We're sitting out this North Gale in a lovely anchorage and I've found myself feeling a little wistful because in a few days we'll be in high gear provisioning the boat, readying our crew and looking for the right weather window to leave for our Pacific Ocean Crossing. Pacific. Ocean. Crossing. Am I insane? Oh wiat, I just let my husband cut my hair into a saw-tooth, er, I mean A-line bob. So maybe a little. I again find myself looking forward with excitement about exploring the unknown - a 3,000 mile ocean passage - (albeit with some trepidation because I know how miserable I'll be for the first couple of days) and looking back with sadness because we'll leave Baja: a place we've grown to love so well over the last 20 years. We'll be back. Baja always calls.
I was sitting in the cockpit this morning, very high on my latte, and thinking that we've, just this trip, got about 1,600 miles under our keel. We've done a bit of coastal cruising and lots and lots and lots of SF Bay sailing and some trips to the Delta as well as our trips down here on our Mac 26 sailboat. I wonder if the couple thousands of miles accumulated swinging back and forth at anchor during this gale would contribute to our sailing resume Big puffs of wind up to 33 knots slam into the boat, and Pandion, with her beautiful motion, lazily shies away from Mr. Wind but then, the anchor chain and snubber, like and impatient owner of an unruly dog jerks her back to center causing her to over correct and swing back the other way. We put a lot of scope (length of chain that goes to the anchor) out because we knew the gale was coming and wanted to sleep at night so the arc of her swing is big. Back and forth, back and forth we waltz at anchor. The San Gabriel Gale Waltz.

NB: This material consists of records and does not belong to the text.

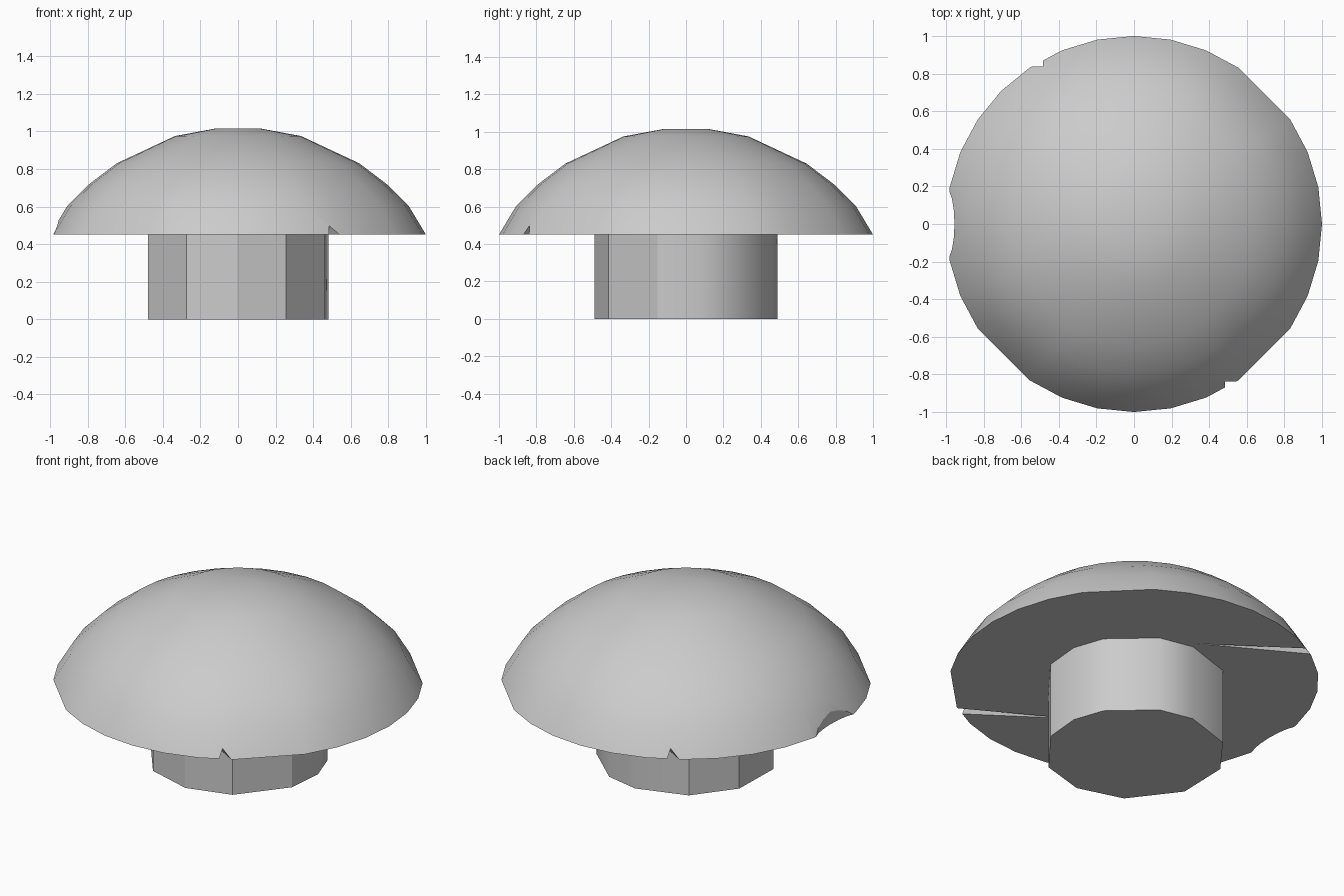
import bpy, bmesh
from math import sin, cos, radians, pi
from mathutils import Vector

default = bpy.data.objects.get("Cube")
if default:
    bpy.data.objects.remove(default, do_unlink=True)

grey = bpy.data.materials.new("plain grey")
grey.use_nodes = True
GREY = (0.6, 0.6, 0.6, 1)
grey.diffuse_color = GREY
grey.node_tree.nodes["Principled BSDF"].inputs["Base Color"].default_value = GREY


def finish(name, bm):
    bmesh.ops.recalc_face_normals(bm, faces=bm.faces)
    mesh = bpy.data.meshes.new(name)
    bm.to_mesh(mesh)
    bm.free()
    mesh.materials.append(grey)
    obj = bpy.data.objects.new(name, mesh)
    bpy.context.collection.objects.link(obj)
    return obj


def select(obj):
    bpy.ops.object.select_all(action='DESELECT')
    obj.select_set(True)
    bpy.context.view_layer.objects.active = obj


def smooth(obj, angle):
    select(obj)
    bpy.ops.object.shade_smooth_by_angle(angle=radians(angle))


def cut(obj, cutter):
    cutter.hide_render = True
    mod = obj.modifiers.new("cut", 'BOOLEAN')
    mod.operation = 'DIFFERENCE'
    mod.solver = 'EXACT'
    mod.object = cutter
    select(obj)
    bpy.ops.object.modifier_apply(modifier=mod.name)
    bpy.data.objects.remove(cutter, do_unlink=True)


def bridge(bm, low, high):
    n = len(low)
    for i in range(n):
        j = (i + 1) % n
        bm.faces.new((low[i], low[j], high[j], high[i]))


# Domed cap: a lathed profile with a flat underside and three flattened spots
PROFILE = [(1.0, 0.45), (0.91, 0.6), (0.79, 0.72), (0.645, 0.83),
           (0.335, 0.975), (0.12, 1.015)]
SIDES = 32
FLATTENED = (4, 20, 28)
bm = bmesh.new()
rings = []
for level, (r, z) in enumerate(PROFILE):
    ring = []
    for i in range(SIDES):
        a = 2 * pi * i / SIDES
        rr = r * (0.981 if i in FLATTENED and level < 3 else 1)
        ring.append(bm.verts.new((rr * cos(a), rr * sin(a), z)))
    rings.append(ring)
for low, high in zip(rings, rings[1:]):
    bridge(bm, low, high)
bm.faces.new(rings[0])
bm.faces.new(rings[-1])
cap = finish("cap", bm)

# Two tapering slits in the underside, opposite each other
inner = Vector((0.0, -0.53, 0.45))
outer = Vector((0.6, -0.91, 0.45))
side = (outer - inner).cross(Vector((0, 0, 1))).normalized() * 0.05
for turn in (1, -1):
    bm = bmesh.new()
    points = [inner, outer + Vector((0, 0, 0.06)),
              outer + side - Vector((0, 0, 0.03)),
              outer - side - Vector((0, 0, 0.03))]
    verts = [bm.verts.new((p.x * turn, p.y * turn, p.z)) for p in points]
    bmesh.ops.convex_hull(bm, input=verts)
    cut(cap, finish("slit_cutter", bm))

# Shallow bite out of the rim on one side
bm = bmesh.new()
bmesh.ops.create_cone(bm, cap_ends=True, segments=16, radius1=1, radius2=1, depth=1)
for v in bm.verts:
    v.co = (-1.0 + v.co.x * 0.045, v.co.y * 0.19, 0.45 + v.co.z * 0.2)
cut(cap, finish("bite_cutter", bm))
smooth(cap, 30)

# Stout faceted stem
bm = bmesh.new()
ANGLES = (8, 30, 66, 90, 126, 160, 197, 237, 270, 302, 342)
ends = [[bm.verts.new((0.493 * cos(radians(a)) - 0.006, 0.49 * sin(radians(a)), z))
         for a in ANGLES] for z in (0, 0.45)]
bridge(bm, *ends)
for ring in ends:
    bm.faces.new(ring)
stem = finish("stem", bm)
smooth(stem, 30)
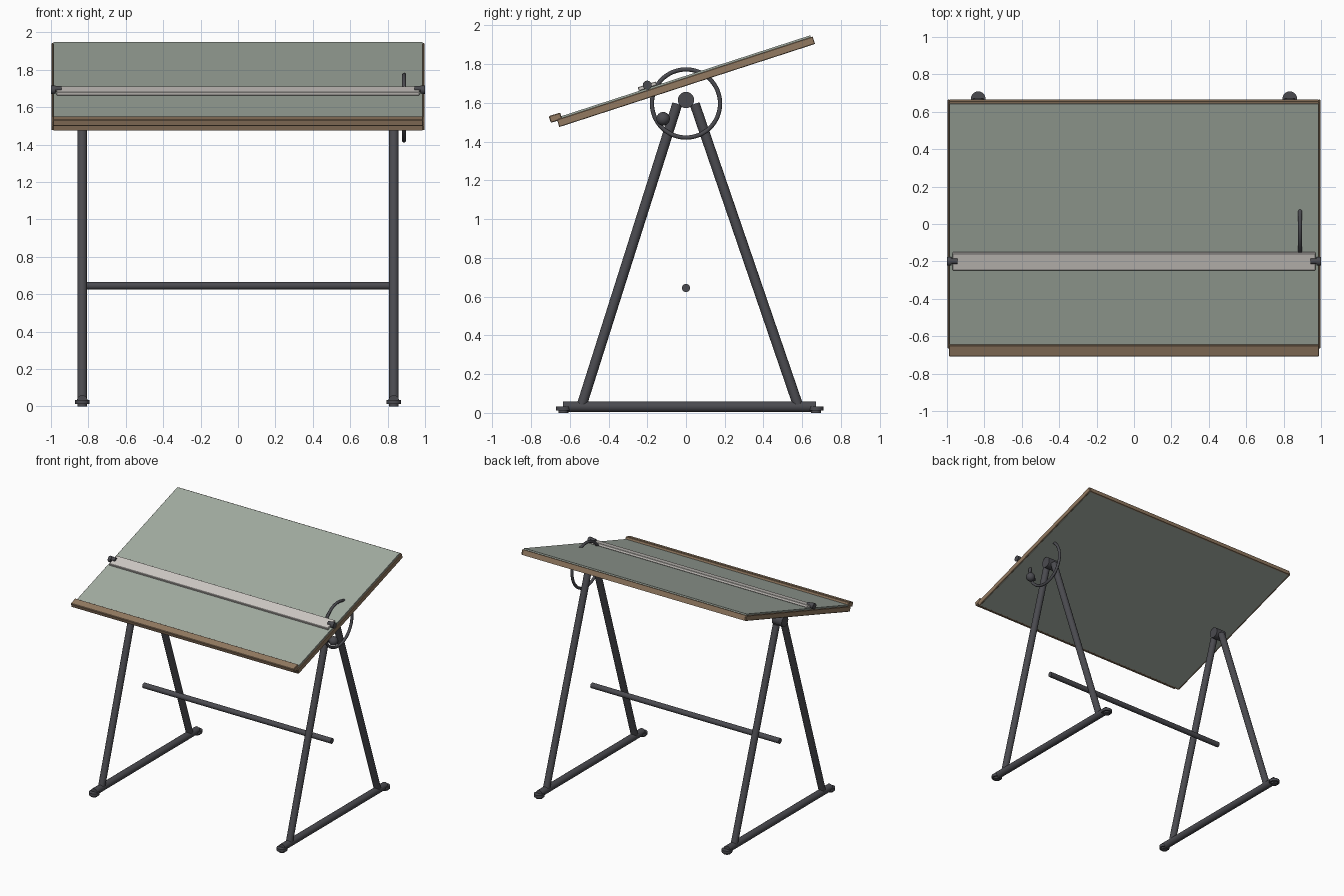
import bpy, math
from mathutils import Vector, Matrix

if "Cube" in bpy.data.objects:
    bpy.data.objects.remove(bpy.data.objects["Cube"])


def material(name, color):
    m = bpy.data.materials.new(name)
    m.diffuse_color = (*color, 1)
    m.use_nodes = True
    m.node_tree.nodes["Principled BSDF"].inputs["Base Color"].default_value = m.diffuse_color
    return m


GREEN = material("sage_green", (0.37, 0.42, 0.365))
WOOD = material("wood_brown", (0.29, 0.195, 0.12))
METAL = material("dark_metal", (0.07, 0.07, 0.08))
RULER = material("pale_grey", (0.63, 0.60, 0.57))

TILT = math.radians(18)
BOARD = Matrix.Translation((0, 0, 1.709)) @ Matrix.Rotation(TILT, 4, 'X')


def finish(name, mat, smooth=True):
    ob = bpy.context.object
    ob.name = name
    ob.data.materials.append(mat)
    if smooth:
        bpy.ops.object.shade_smooth_by_angle(angle=math.radians(40))
    return ob


def board_box(name, x, u, v, mat, bevel=0.0):
    """Box in tilted board space, given as (min, max) ranges."""
    bpy.ops.mesh.primitive_cube_add(size=1)
    ob = finish(name, mat, False)
    size = [r[1] - r[0] for r in (x, u, v)]
    mid = [(r[1] + r[0]) / 2 for r in (x, u, v)]
    ob.data.transform(Matrix.Diagonal((*size, 1)))
    ob.matrix_world = BOARD @ Matrix.Translation(mid)
    if bevel:
        b = ob.modifiers.new("soft_edges", 'BEVEL')
        b.width, b.segments = bevel, 1
    return ob


def tube(name, a, b, r, mat=METAL, sides=24):
    a, b = Vector(a), Vector(b)
    d = b - a
    bpy.ops.mesh.primitive_cylinder_add(
        vertices=sides, radius=r, depth=d.length, location=(a + b) / 2,
        rotation=d.to_track_quat('Z', 'Y').to_euler())
    return finish(name, mat)


# Drawing board: panel, wooden edging and pencil ledge
board_box("drawing_panel", (-0.986, 0.986), (-0.684, 0.684), (-0.0195, 0.030), GREEN)
for s, side in ((-1, "left"), (1, "right")):
    xs = sorted((s * 0.986, s * 0.997))
    board_box(side + "_edging", xs, (-0.694, 0.694), (-0.02, 0.02), WOOD, 0.003)
board_box("back_edging", (-0.986, 0.986), (0.684, 0.694), (-0.02, 0.02), WOOD)
board_box("front_edging", (-0.986, 0.986), (-0.694, -0.684), (-0.02, 0.02), WOOD)
board_box("pencil_ledge", (-0.99, 0.99), (-0.729, -0.667), (0.014, 0.050), WOOD, 0.004)

# Sliding straightedge
board_box("straightedge", (-0.97, 0.97), (-0.246, -0.148), (0.030, 0.050), RULER, 0.003)

# A-frame stands, mirrored left and right
for s, side in ((-1, "left"), (1, "right")):
    x = s * 0.833
    tube(side + "_ruler_knob", (s * 0.975, -0.2, 1.692), (s * 1.0, -0.2, 1.692), 0.023)
    tube(side + "_ruler_clip", (s * 0.943, -0.2, 1.698), (s * 0.98, -0.2, 1.698), 0.015)
    tube(side + "_front_leg", (x, -0.538, 0.04), (x, -0.045, 1.595), 0.026)
    tube(side + "_back_leg", (x, 0.578, 0.04), (x, 0.045, 1.595), 0.026)
    tube(side + "_foot_bar", (x, -0.635, 0.032), (x, 0.672, 0.032), 0.028)
    for y, end in ((-0.633, "front"), (0.67, "back")):
        tube(f"{side}_{end}_foot_pad", (x, y, 0.012), (x, y, 0.034), 0.039)
        tube(f"{side}_{end}_foot_base", (x, y, 0.0), (x, y, 0.013), 0.026)
    tube(side + "_pivot_hub", (s * 0.79, 0, 1.615), (s * 0.878, 0, 1.615), 0.042)

# Cross bar
tube("cross_bar", (-0.835, 0, 0.645), (0.835, 0, 0.645), 0.021)

# Tilt wheel with its knob
bpy.ops.mesh.primitive_torus_add(
    major_radius=0.176, minor_radius=0.011, major_segments=64, minor_segments=12,
    location=(0.888, 0, 1.597), rotation=(0, math.pi / 2, 0))
finish("tilt_wheel", METAL)
tube("knob_stem", (0.88, -0.125, 1.515), (0.93, -0.12, 1.518), 0.012)
bpy.ops.mesh.primitive_uv_sphere_add(
    segments=24, ring_count=12, radius=0.035, location=(0.93, -0.118, 1.518))
finish("wheel_knob", METAL)
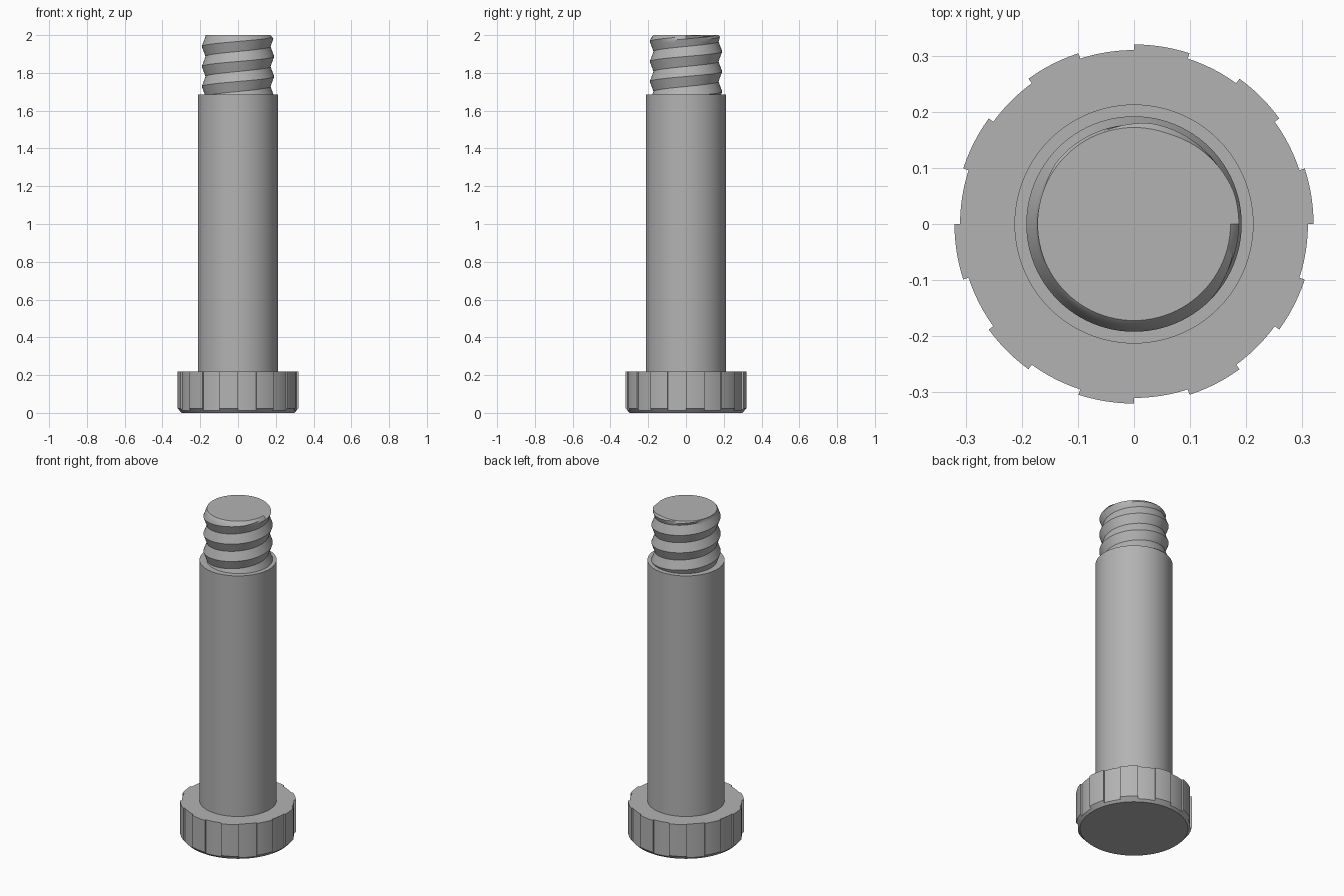
import bpy, bmesh
from math import sin, cos, pi, radians

old = bpy.data.objects.get("Cube")
if old:
    bpy.data.objects.remove(old, do_unlink=True)

steel = bpy.data.materials.new("grey_steel")
steel.use_nodes = True
GREY = (0.45, 0.45, 0.45, 1)
steel.diffuse_color = GREY
steel.node_tree.nodes["Principled BSDF"].inputs["Base Color"].default_value = GREY


def loft(name, rings, angle=30):
    """Skin a stack of closed rings, cap both ends and merge coincident points."""
    bm = bmesh.new()
    loops = [[bm.verts.new(p) for p in ring] for ring in rings]
    n = len(loops[0])
    for low, high in zip(loops, loops[1:]):
        for i in range(n):
            j = (i + 1) % n
            bm.faces.new((low[i], low[j], high[j], high[i]))
    bm.faces.new(loops[0][::-1])
    bm.faces.new(loops[-1])
    bmesh.ops.remove_doubles(bm, verts=bm.verts, dist=1e-5)
    bmesh.ops.recalc_face_normals(bm, faces=bm.faces)
    mesh = bpy.data.meshes.new(name)
    bm.to_mesh(mesh)
    bm.free()
    mesh.materials.append(steel)
    obj = bpy.data.objects.new(name, mesh)
    bpy.context.collection.objects.link(obj)
    bpy.ops.object.select_all(action="DESELECT")
    obj.select_set(True)
    bpy.context.view_layer.objects.active = obj
    bpy.ops.object.shade_smooth_by_angle(angle=radians(angle))
    return obj


def circle(r, z, n=96):
    return [(r * cos(2 * pi * i / n), r * sin(2 * pi * i / n), z) for i in range(n)]


# Head: ten raised grip sectors alternating with ten shallow ones
HEAD_TOP, SECTORS, STEPS = 0.218, 20, 6
grip = [(2 * pi * (s + k / STEPS) / SECTORS, 0.32 if s % 2 == 0 else 0.31)
        for s in range(SECTORS) for k in range(STEPS + 1)]


def head_ring(z, limit):
    return [(min(r, limit) * cos(a), min(r, limit) * sin(a), z) for a, r in grip]


loft("knurled_head", [head_ring(0, 0.298), head_ring(0.013, 0.31),
                      head_ring(0.024, 0.32), head_ring(HEAD_TOP, 0.32)])

# Plain shoulder shaft
SHAFT_TOP = 1.685
loft("shaft", [circle(0.213, HEAD_TOP - 0.01), circle(0.213, SHAFT_TOP)])

# Threaded tip: V-shaped helix with a chamfered end
ROOT, CREST, PITCH, TOP = 0.172, 0.192, 0.106, 2.0
CREST_Z, TURN, ROWS, N = 1.94, 1, 8, 96


def thread_point(row, i):
    a = 2 * pi * i / N
    lift = PITCH * TURN * (a - pi) / (2 * pi)
    z = CREST_Z + lift + PITCH * row / ROWS
    z = min(max(z, SHAFT_TOP - 0.005), TOP)
    phase = ((z - CREST_Z - lift) / PITCH) % 1
    r = ROOT + (CREST - ROOT) * abs(2 * phase - 1)
    r = min(r, ROOT + (TOP - z))
    return (r * cos(a), r * sin(a), z)


# Rows follow the helix, so the seam joins one full turn further along
bm_rows = range(-4 * ROWS, 2 * ROWS)
rings = [[thread_point(row, i) for i in range(N)] for row in bm_rows]


def build_thread():
    bm = bmesh.new()
    grid = [[bm.verts.new(p) for p in ring] for ring in rings]
    for k in range(ROWS, len(grid) - ROWS - 1):
        for i in range(N):
            j, step = (i + 1) % N, (TURN * ROWS if i == N - 1 else 0)
            quad = (grid[k][i], grid[k + step][j], grid[k + step + 1][j], grid[k + 1][i])
            bm.faces.new(quad)
    bmesh.ops.remove_doubles(bm, verts=bm.verts, dist=1e-5)
    loose = [v for v in bm.verts if not v.link_faces]
    bmesh.ops.delete(bm, geom=loose, context="VERTS")
    bmesh.ops.holes_fill(bm, edges=[e for e in bm.edges if e.is_boundary], sides=0)
    bmesh.ops.recalc_face_normals(bm, faces=bm.faces)
    mesh = bpy.data.meshes.new("thread")
    bm.to_mesh(mesh)
    bm.free()
    mesh.materials.append(steel)
    obj = bpy.data.objects.new("threaded_tip", mesh)
    bpy.context.collection.objects.link(obj)
    bpy.ops.object.select_all(action="DESELECT")
    obj.select_set(True)
    bpy.context.view_layer.objects.active = obj
    bpy.ops.object.shade_smooth_by_angle(angle=radians(30))


build_thread()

I'm know Pandion, the old girl, won't let us down and now I'm feeling pretty good that we won't let her down.
We're crossing an ocean. Under sail, with our own bodies and minds determining our direction and fate. Wow. That's a tough one to process.
The general consensus seems to be that the first week is rough because you're trying to get into a rhythm and routine, the second week is bliss and the third week everyone is antsy and ready for land. I don't think it's as simple as that...Particularly when there's a kid to school and a crew to feed and a boat to keep up. I've ready so many damn books about what to expect and now I realize, "Yes, books are good for the knowing what to do "just in case" part" but I don't want to know what to expect in terms of how people experience it. I want to be open to it all. And feel it the way I, as a unique person will feel it. I don't want to lock myself into three distinct weeks of, "discombobulated, recombolulated, and ants in my pants." So, off we go with open minds into the great blue yon!
03/02/2012, San Gabriel, La Paz, Mexico
The fishing here sucks. Too close to an airport I guess. Only caught puffers. Ever tried to unhook an angry inflated puffer from a barbed treble hook without any tools? In an inflatable boat? It's a bitch. No one wins.
Pretty here though..